The South Korean Unification Ministry said it will collaborate with relevant ministries to pursue the case and come up with ways to collect compensation.

"With regard to the effectiveness (of the legal action), the government will engage in consultations with relevant departments, including the Ministry of Justice, to explore possible enforcement measures," an official at Seoul's Unification Ministry said on condition of anonymity during a closed-door briefing held on Wednesday afternoon.

"In order to do so, it is necessary to prioritize the preservation of rights through the suspension of the statute of limitations."

The official suggested that the South Korean government could consider the possibility of seeking compensation from the Foundation of Inter-Korea Cooperation, an agency responsible for protecting and managing North Korean copyrights.

Following the halt of inter-Korean remittances in 2008, the foundation has deposited royalties worth over 2.3 billion won, which are intended for North Korea, with the South Korean court.

The official also explained that the South Korean government intends to use a previous case as a reference. In the previous case, former South Korean prisoners of war sought compensation through the Foundation of Inter-Korea Cooperation on behalf of the North Korean authorities.

The inter-Korean liaison office was established in the city of Kaesong, located near the inter-Korean border, as part of the implementation of the Panmunjom Declaration signed in 2018 by South Korean President Moon Jae-in and North Korean leader Kim Jong-un.

The construction expenses for the office were entirely covered by the South Korean government, while the land on which it was built belonged to North Korea.

The office was inaugurated in September 2018. But in June 2020, North Korea blew up the office in protest of the distribution of anti-North Korea leaflets that had crossed the South-North border.

"North Korea's violent act of demolishing the Inter-Korean liaison office is a blatant violation of the law," the South Korean Unification Ministry said in a statement.

"This act not only contravenes inter-Korean agreements such as the Panmunjom Declaration for Peace, Prosperity and Reunification of the Korean Peninsula, but also undermines the very foundation of mutual respect and trust between the two Koreas."

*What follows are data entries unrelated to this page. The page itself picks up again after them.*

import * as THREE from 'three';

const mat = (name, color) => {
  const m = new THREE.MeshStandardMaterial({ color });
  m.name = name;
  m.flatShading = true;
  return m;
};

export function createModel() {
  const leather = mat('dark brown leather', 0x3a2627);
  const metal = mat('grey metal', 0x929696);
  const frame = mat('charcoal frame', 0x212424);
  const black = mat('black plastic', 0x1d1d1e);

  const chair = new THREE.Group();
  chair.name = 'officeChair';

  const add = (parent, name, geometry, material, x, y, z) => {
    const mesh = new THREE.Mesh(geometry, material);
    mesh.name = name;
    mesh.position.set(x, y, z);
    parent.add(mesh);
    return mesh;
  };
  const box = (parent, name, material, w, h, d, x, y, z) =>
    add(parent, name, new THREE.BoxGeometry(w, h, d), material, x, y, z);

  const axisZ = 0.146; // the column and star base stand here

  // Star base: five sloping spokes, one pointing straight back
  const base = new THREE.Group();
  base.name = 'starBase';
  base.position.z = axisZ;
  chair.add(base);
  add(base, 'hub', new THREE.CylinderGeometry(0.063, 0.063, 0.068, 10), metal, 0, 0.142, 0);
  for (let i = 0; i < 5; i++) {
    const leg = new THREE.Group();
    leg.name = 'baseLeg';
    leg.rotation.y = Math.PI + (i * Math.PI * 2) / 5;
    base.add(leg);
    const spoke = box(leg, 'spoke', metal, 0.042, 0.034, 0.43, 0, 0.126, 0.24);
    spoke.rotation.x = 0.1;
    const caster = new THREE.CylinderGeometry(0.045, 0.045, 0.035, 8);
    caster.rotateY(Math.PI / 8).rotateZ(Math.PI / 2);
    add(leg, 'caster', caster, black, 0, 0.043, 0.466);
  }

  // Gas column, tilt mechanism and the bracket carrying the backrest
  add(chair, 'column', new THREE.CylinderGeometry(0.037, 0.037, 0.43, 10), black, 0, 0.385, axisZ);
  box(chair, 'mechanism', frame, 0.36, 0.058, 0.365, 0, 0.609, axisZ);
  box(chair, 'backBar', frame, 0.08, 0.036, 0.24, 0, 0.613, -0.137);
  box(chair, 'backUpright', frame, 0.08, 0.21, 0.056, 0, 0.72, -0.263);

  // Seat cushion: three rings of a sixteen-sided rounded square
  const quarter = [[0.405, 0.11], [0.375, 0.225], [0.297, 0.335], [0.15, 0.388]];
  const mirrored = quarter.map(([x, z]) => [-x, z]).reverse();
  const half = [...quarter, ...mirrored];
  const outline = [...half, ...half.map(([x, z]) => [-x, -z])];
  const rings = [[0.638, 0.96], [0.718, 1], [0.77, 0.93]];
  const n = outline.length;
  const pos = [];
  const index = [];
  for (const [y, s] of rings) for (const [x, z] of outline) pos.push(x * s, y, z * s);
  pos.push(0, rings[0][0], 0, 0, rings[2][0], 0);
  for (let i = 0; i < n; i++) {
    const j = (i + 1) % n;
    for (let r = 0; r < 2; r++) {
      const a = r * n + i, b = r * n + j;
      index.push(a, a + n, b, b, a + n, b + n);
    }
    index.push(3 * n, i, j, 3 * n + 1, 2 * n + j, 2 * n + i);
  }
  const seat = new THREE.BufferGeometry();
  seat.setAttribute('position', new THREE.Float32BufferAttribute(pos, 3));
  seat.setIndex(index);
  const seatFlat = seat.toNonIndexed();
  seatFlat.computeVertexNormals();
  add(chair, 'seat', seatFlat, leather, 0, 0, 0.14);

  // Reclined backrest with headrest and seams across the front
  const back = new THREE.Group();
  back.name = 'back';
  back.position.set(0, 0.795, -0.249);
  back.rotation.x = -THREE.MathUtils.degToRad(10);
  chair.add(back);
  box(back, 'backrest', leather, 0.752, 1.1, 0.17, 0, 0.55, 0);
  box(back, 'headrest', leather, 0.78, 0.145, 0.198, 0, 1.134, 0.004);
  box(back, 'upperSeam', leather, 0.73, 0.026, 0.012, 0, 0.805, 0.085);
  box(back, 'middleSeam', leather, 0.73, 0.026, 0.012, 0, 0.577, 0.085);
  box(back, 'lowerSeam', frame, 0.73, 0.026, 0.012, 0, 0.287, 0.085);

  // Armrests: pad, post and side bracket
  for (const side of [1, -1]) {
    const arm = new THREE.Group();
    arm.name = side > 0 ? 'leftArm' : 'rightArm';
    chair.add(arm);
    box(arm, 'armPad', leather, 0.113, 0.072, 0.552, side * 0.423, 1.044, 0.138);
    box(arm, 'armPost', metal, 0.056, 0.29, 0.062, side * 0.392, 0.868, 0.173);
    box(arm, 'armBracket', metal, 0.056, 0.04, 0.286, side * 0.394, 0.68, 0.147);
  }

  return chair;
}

The ministry emphasized that taking legal action aligns with the Yoon Suk Yeol government's commitment to establishing inter-Korean relations founded on mutual respect and trust, while also firmly responding to North Korea's misconduct based on principles.

"We will also firmly respond to North Korea's infringement of the property rights of the South Korean government and its citizens."